New Revenue crackdown on offshore account holders
HM Revenue and Customs (HMRC) have launched new “disclosure opportunities” for UK residents who hold accounts abroad but have not yet declared them, providing them with an opportunity to make full and unprompted disclosures to HMRC if they have underpaid tax, and to settle these liabilities.
This follows on from the signing of information exchange agreements with the Isle of Man, Jersey and Guernsey, which will enable HMRC to obtain details from banks of UK residents holding offshore accounts, including the account holders’ names, addresses, dates of birth, account numbers and details of payments made into those accounts.
Those who come clean will be offered a reduced penalty, possibly as low as 20%, whereas those who do not disclose voluntarily could face penalties of up to 200% of the tax owing. Anyone ignoring the opportunity to disclose also risks having a formal enquiry opened into their tax affairs, involving a detailed investigation.
The disclosure must be made to HMRC before 30 September 2016, and it must take into account all under-declarations going back as far as 6 April 1999 (if applicable), and include calculations. Payment of outstanding liabilities must be submitted to HMRC when the disclosure is made, unless HMRC agree to deferred payment terms. The disclosures will be required to include all undeclared liabilities – not just those connected with an offshore account.
As there is no registration process, there is a danger that HMRC may initiate an investigation while the liability is being calculated or funds are being sought, so early consideration is strongly recommended.
Further “disclosure opportunities” will also be made available following the recently announced agreements with the British Virgin Islands, Bermuda and other British overseas territories and, as certain accounts held by entities such as trusts are included, the HMRC net really is closing in on those with previously undeclared offshore accounts.
Anyone wishing to make a disclosure should seek expert advice on how to do it in a way that keeps penalties to a minimum, whilst reducing exposure to further investigation and potential prosecution.

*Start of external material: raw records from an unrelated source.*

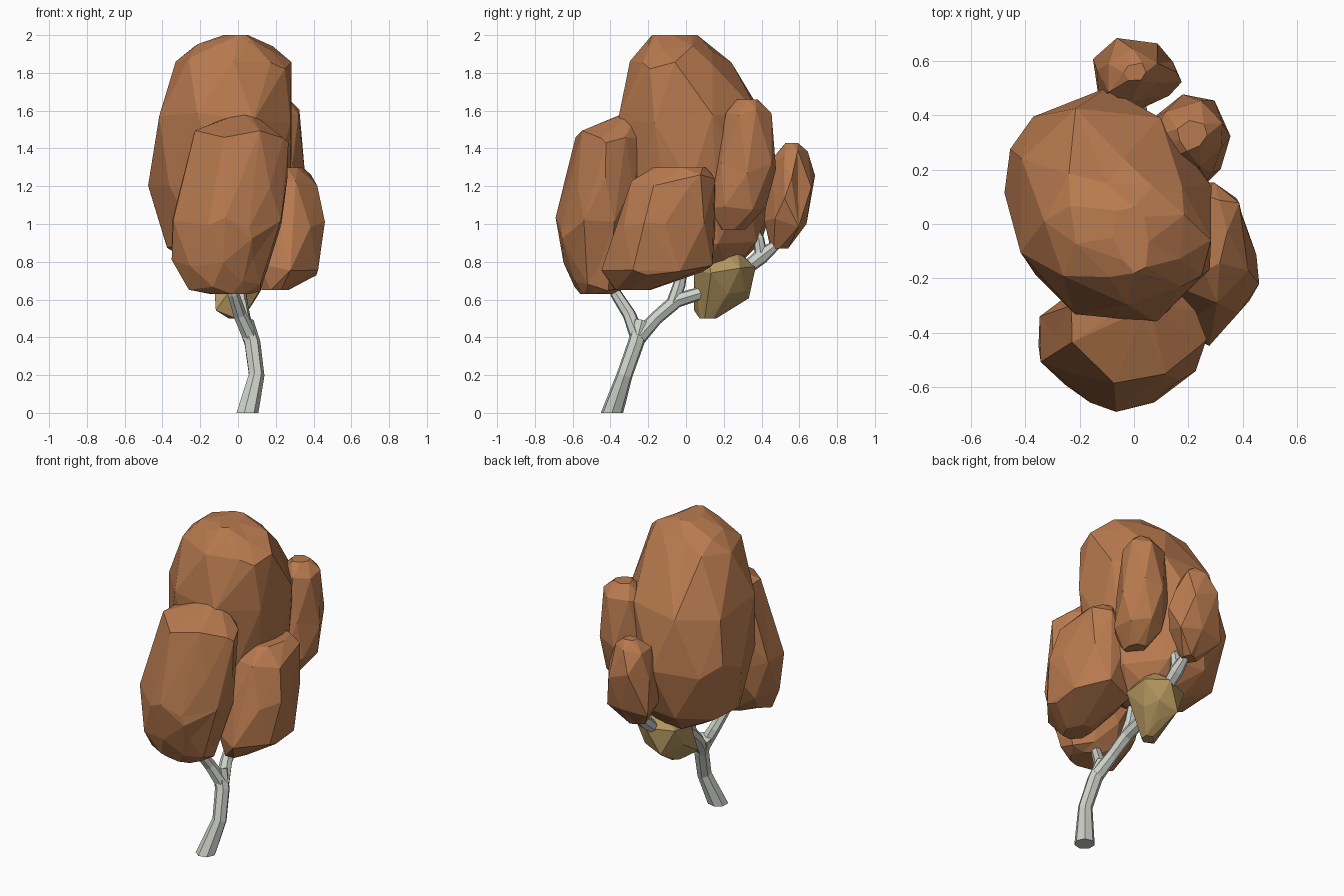
import bpy, bmesh, math, random
from mathutils import Vector


def material(name, rgb):
    m = bpy.data.materials.new(name)
    m.diffuse_color = (*rgb, 1)
    return m


RUST = material("rust_leaves", (0.48, 0.195, 0.078))
TAN = material("tan_leaves", (0.46, 0.31, 0.115))
BARK = material("pale_bark", (0.61, 0.64, 0.58))


def finish(bm, name, mat):
    bmesh.ops.recalc_face_normals(bm, faces=bm.faces[:])
    me = bpy.data.meshes.new(name)
    bm.to_mesh(me)
    bm.free()
    me.materials.append(mat)
    ob = bpy.data.objects.new(name, me)
    bpy.context.collection.objects.link(ob)
    return ob


def leaf_clump(name, mat, levels, sides, rough, seed, skew=0, corners=()):
    """Faceted clump; each level is (z, x_min, x_max, y_min, y_max).
    skew slants the outline towards -x +y, corners are extra hull points."""
    rng = random.Random(seed)
    bm = bmesh.new()
    for i, (z, x0, x1, y0, y1) in enumerate(levels):
        odd = i % 2
        k = 1 / math.cos(math.pi / sides) if odd else 1
        for s in range(sides):
            a = math.tau * (s + 0.5 * odd) / sides
            c, n = k * math.cos(a), k * math.sin(a)
            n = (n - skew * c) / math.hypot(1, skew)
            bm.verts.new(((x0 + x1) / 2 + (x1 - x0) / 2 * c,
                          (y0 + y1) / 2 + (y1 - y0) / 2 * n, z))
    for p in corners:
        bm.verts.new(p)
    bmesh.ops.convex_hull(bm, input=bm.verts[:])
    bmesh.ops.delete(bm, geom=[v for v in bm.verts if not v.link_faces], context='VERTS')
    bmesh.ops.triangulate(bm, faces=bm.faces[:])
    zs = [l[0] for l in levels]
    reach = {v: min(rough, 0.2 * min(e.calc_length() for e in v.link_edges)) for v in bm.verts}
    for v, r in reach.items():  # irregular facets, keeping the top and bottom heights
        v.co.x += rng.uniform(-r, r)
        v.co.y += rng.uniform(-r, r)
        if min(zs) + 0.01 < v.co.z < max(zs) - 0.01:
            v.co.z = min(max(v.co.z + rng.uniform(-2 * r, 2 * r), min(zs)), max(zs))
    return finish(bm, name, mat)


def limb(name, points, sides=7):
    """Tapered tube through (x, y, z, radius) points."""
    bm = bmesh.new()
    rings = []
    for i, p in enumerate(points):
        c = Vector(p[:3])
        d = Vector(points[min(i + 1, len(points) - 1)][:3]) - Vector(points[max(i - 1, 0)][:3])
        if p[2] == 0:
            d = Vector((0, 0, 1))  # flat cut at the ground
        d.normalize()
        u = Vector((1, 0, 0))
        u = (u - d * u.dot(d)).normalized()
        w = d.cross(u)
        rings.append([bm.verts.new(c + p[3] * (u * math.cos(math.tau * s / sides)
                                               + w * math.sin(math.tau * s / sides)))
                      for s in range(sides)])
    for a, b in zip(rings, rings[1:]):
        for s in range(sides):
            t = (s + 1) % sides
            bm.faces.new((a[s], a[t], b[t], b[s]))
    bm.faces.new(rings[0][::-1])
    bm.faces.new(rings[-1])
    return finish(bm, name, BARK)


# Trunk and branches
limb("trunk", [(0.047, -0.392, 0, 0.061), (0.097, -0.325, 0.2, 0.043),
               (0.075, -0.265, 0.37, 0.044), (0.04, -0.235, 0.48, 0.044)])
limb("front_branch", [(0.065, -0.255, 0.40, 0.042), (0.01, -0.3, 0.52, 0.036),
                      (-0.025, -0.37, 0.63, 0.031), (-0.05, -0.41, 0.76, 0.026)])
limb("back_branch", [(0.065, -0.25, 0.40, 0.043), (0.03, -0.16, 0.50, 0.037),
                     (0.01, -0.05, 0.595, 0.040), (0.01, 0.08, 0.635, 0.035),
                     (0.01, 0.3, 0.75, 0.035), (0.01, 0.40, 0.83, 0.042),
                     (0.01, 0.49, 0.90, 0.024)])
limb("middle_branch", [(0.015, -0.07, 0.58, 0.036), (0.0, -0.035, 0.68, 0.034),
                       (-0.01, -0.01, 0.84, 0.028)])
limb("back_twig", [(0.01, 0.40, 0.82, 0.036), (0.01, 0.385, 0.92, 0.03),
                   (0.01, 0.35, 1.0, 0.02)])

# Leaf clumps
leaf_clump("main_leaves", RUST, [
    (2.00, -0.07, 0.06, -0.18, 0.07), (1.94, -0.22, 0.18, -0.20, 0.14),
    (1.85, -0.34, 0.27, -0.30, 0.24), (1.56, -0.42, 0.29, -0.36, 0.42),
    (1.20, -0.48, 0.29, -0.35, 0.49), (0.90, -0.38, 0.22, -0.23, 0.40),
    (0.77, -0.20, 0.13, -0.05, 0.28)], 8, 0.014, 3, skew=0.1,
    corners=[(-0.45, 0.28, 1.25), (0.25, -0.2, 1.84)])
leaf_clump("front_leaves", RUST, [
    (1.58, -0.02, 0.08, -0.34, -0.25), (1.47, -0.22, 0.24, -0.54, -0.20),
    (1.22, -0.30, 0.25, -0.63, -0.20), (1.00, -0.335, 0.22, -0.66, -0.22),
    (0.80, -0.34, 0.16, -0.65, -0.26), (0.67, -0.25, 0.12, -0.59, -0.32),
    (0.63, -0.15, 0.07, -0.57, -0.37)], 8, 0.013, 5, skew=0.08,
    corners=[(-0.08, -0.59, 1.45), (0.26, -0.42, 1.42), (-0.06, -0.69, 1.02),
             (0.07, -0.65, 0.9)])
leaf_clump("right_leaves", RUST, [
    (1.30, 0.20, 0.35, -0.18, 0.12), (1.22, 0.12, 0.41, -0.27, 0.14),
    (1.00, 0.05, 0.46, -0.37, 0.15), (0.77, 0.06, 0.42, -0.42, 0.12),
    (0.65, 0.12, 0.26, -0.38, -0.18)], 7, 0.012, 8, skew=0.05,
    corners=[(0.47, -0.21, 1.01), (0.39, 0.07, 1.26), (0.41, -0.22, 0.75)])
leaf_clump("back_right_leaves", RUST, [
    (1.66, 0.16, 0.27, 0.27, 0.38), (1.58, 0.09, 0.32, 0.22, 0.44),
    (1.30, 0.05, 0.36, 0.16, 0.475), (1.08, 0.08, 0.32, 0.14, 0.41),
    (0.97, 0.14, 0.26, 0.18, 0.32)], 7, 0.013, 11,
    corners=[(0.365, 0.31, 1.28)])
leaf_clump("back_leaves", RUST, [
    (1.43, -0.04, 0.05, 0.52, 0.59), (1.36, -0.10, 0.10, 0.46, 0.64),
    (1.23, -0.14, 0.14, 0.45, 0.67), (1.02, -0.13, 0.13, 0.43, 0.64),
    (0.87, -0.05, 0.05, 0.45, 0.54)], 6, 0.022, 14,
    corners=[(-0.06, 0.69, 1.25), (0.16, 0.53, 1.15)])
leaf_clump("small_tan_leaves", TAN, [
    (0.85, -0.04, 0.09, 0.10, 0.29), (0.75, -0.12, 0.16, 0.07, 0.35),
    (0.63, -0.12, 0.12, 0.08, 0.34), (0.50, -0.05, 0.03, 0.08, 0.15)], 6, 0.012, 17,
    corners=[(-0.11, 0.04, 0.54), (0.02, 0.24, 0.55)])

# Rest on the ground
low = min(v.co.z for o in bpy.data.objects for v in o.data.vertices)
for o in bpy.data.objects:
    o.location.z -= low
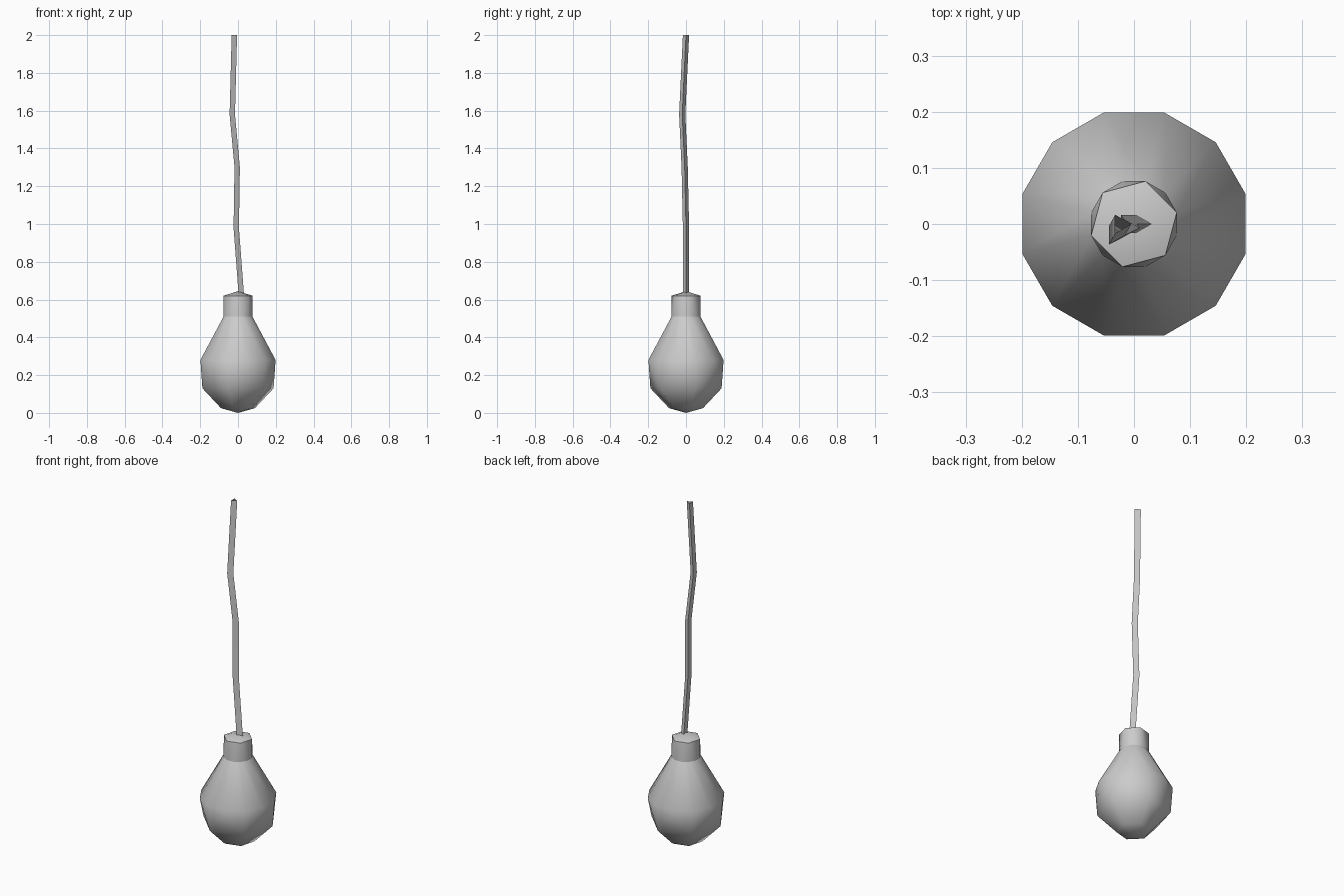
import bpy
import bmesh
from math import cos, sin, radians

cube = bpy.data.objects.get("Cube")
if cube:
    bpy.data.objects.remove(cube)

grey = bpy.data.materials.new("light_grey")
grey.use_nodes = True
colour = (0.6, 0.6, 0.6, 1)
grey.diffuse_color = colour
grey.node_tree.nodes["Principled BSDF"].inputs["Base Color"].default_value = colour


def ring(bm, sides, radius, z, slots=12, start=15, centre=(0, 0)):
    """Ring padded to a fixed slot count, so rings of fewer sides can be stitched."""
    verts = []
    for i in range(sides):
        a = radians(start + 360 * i / sides)
        verts.append(bm.verts.new((centre[0] + radius * cos(a), centre[1] + radius * sin(a), z)))
    return [verts[i * sides // slots] for i in range(slots)]


def stitch(bm, low, high):
    """Join two rings with triangles, dropping the degenerate ones."""
    n = len(low)
    tapering = len(set(high)) < len(set(low))
    for i in range(n):
        a, b, c, d = low[i], low[(i + 1) % n], high[(i + 1) % n], high[i]
        for tri in ((a, b, c), (a, c, d)) if tapering else ((a, b, d), (b, c, d)):
            if len(set(tri)) == 3:
                bm.faces.new(tri)


def finish(name, bm, angle):
    mesh = bpy.data.meshes.new(name)
    bm.to_mesh(mesh)
    bm.free()
    mesh.materials.append(grey)
    obj = bpy.data.objects.new(name, mesh)
    bpy.context.collection.objects.link(obj)
    bpy.ops.object.select_all(action="DESELECT")
    obj.select_set(True)
    bpy.context.view_layer.objects.active = obj
    bpy.ops.object.shade_smooth_by_angle(angle=radians(angle))


def turned(name, profile, angle):
    """Stack of (sides, radius, z) rings; one side makes a point."""
    bm = bmesh.new()
    rings = [ring(bm, *p) for p in profile]
    for low, high in zip(rings, rings[1:]):
        stitch(bm, low, high)
    finish(name, bm, angle)


# Glass bulb: six-sided base widening to a twelve-sided shoulder
turned("bulb", [(1, 0, 0), (6, 0.093, 0.025), (6, 0.195, 0.13),
                (12, 0.206, 0.28), (12, 0.079, 0.51)], 60)

# Socket with a shallow hexagonal cap
turned("socket", [(12, 0.079, 0.51), (6, 0.079, 0.62), (1, 0, 0.645)], 40)

# Hanging cord: a bent three-sided tube, open at the ends
bm = bmesh.new()
path = [(0.012, 0, 0.635), (-0.014, 0, 0.98), (-0.009, -0.007, 1.3),
        (-0.035, -0.02, 1.58), (-0.024, 0, 2)]
rings = [ring(bm, 3, 0.019, z, 3, 0, (x, y)) for x, y, z in path]
for low, high in zip(rings, rings[1:]):
    stitch(bm, low, high)
finish("cord", bm, 30)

For further information or advice on making a disclosure to HMRC contact Anne Wright.